Entries supplied:

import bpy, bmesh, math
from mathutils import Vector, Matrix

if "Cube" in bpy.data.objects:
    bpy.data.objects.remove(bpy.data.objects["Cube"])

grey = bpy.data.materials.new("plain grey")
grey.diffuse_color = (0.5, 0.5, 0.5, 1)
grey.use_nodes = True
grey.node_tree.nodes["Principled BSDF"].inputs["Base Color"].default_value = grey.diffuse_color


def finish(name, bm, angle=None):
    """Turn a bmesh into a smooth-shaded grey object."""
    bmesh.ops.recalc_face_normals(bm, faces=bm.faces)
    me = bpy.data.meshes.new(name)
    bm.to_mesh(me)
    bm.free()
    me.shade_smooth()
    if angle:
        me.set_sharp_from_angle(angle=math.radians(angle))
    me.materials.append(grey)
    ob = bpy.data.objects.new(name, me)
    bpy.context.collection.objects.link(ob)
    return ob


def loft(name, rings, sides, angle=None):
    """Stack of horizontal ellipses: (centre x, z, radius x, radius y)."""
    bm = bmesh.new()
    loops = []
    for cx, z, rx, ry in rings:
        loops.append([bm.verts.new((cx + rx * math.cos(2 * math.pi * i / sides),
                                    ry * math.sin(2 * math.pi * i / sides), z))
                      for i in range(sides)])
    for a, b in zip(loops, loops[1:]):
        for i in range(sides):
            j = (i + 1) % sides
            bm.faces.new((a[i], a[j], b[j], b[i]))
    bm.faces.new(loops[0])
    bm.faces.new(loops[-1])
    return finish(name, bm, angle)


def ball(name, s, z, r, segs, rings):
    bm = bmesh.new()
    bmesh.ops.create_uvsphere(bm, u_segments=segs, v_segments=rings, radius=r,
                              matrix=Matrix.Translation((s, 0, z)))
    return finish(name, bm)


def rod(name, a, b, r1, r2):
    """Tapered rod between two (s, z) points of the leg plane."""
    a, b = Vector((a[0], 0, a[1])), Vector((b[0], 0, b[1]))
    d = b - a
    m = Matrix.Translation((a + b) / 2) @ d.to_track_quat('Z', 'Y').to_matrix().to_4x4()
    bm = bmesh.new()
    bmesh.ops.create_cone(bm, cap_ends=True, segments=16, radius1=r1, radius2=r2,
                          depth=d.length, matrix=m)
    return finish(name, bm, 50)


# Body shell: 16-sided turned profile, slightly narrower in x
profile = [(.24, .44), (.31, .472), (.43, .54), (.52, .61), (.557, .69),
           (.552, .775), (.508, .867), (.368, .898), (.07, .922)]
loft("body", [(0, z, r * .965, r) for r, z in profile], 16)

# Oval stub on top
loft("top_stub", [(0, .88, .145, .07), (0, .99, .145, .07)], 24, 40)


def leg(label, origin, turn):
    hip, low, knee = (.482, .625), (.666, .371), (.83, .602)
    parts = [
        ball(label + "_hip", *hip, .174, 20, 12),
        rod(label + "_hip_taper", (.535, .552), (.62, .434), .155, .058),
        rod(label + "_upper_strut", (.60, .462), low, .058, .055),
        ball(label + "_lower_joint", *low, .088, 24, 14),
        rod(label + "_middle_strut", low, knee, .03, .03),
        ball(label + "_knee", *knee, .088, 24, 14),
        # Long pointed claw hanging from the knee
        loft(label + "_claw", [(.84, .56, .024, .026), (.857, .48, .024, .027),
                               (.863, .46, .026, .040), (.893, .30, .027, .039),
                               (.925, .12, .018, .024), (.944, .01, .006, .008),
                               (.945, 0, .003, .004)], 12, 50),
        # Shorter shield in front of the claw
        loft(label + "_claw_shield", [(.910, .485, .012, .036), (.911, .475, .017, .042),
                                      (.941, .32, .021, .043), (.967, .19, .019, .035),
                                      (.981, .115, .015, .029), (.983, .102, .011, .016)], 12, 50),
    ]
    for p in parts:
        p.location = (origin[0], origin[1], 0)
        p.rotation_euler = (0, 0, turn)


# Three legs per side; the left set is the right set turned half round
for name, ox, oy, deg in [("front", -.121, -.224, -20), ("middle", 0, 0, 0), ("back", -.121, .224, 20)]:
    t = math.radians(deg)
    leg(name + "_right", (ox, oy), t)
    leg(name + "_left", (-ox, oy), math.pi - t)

Task to carry out:
Scan the entries above for the string "loft" and copy each line that contains it.

Completed task:
def loft(name, rings, sides, angle=None):
loft("body", [(0, z, r * .965, r) for r, z in profile], 16)
loft("top_stub", [(0, .88, .145, .07), (0, .99, .145, .07)], 24, 40)
        loft(label + "_claw", [(.84, .56, .024, .026), (.857, .48, .024, .027),
        loft(label + "_claw_shield", [(.910, .485, .012, .036), (.911, .475, .017, .042),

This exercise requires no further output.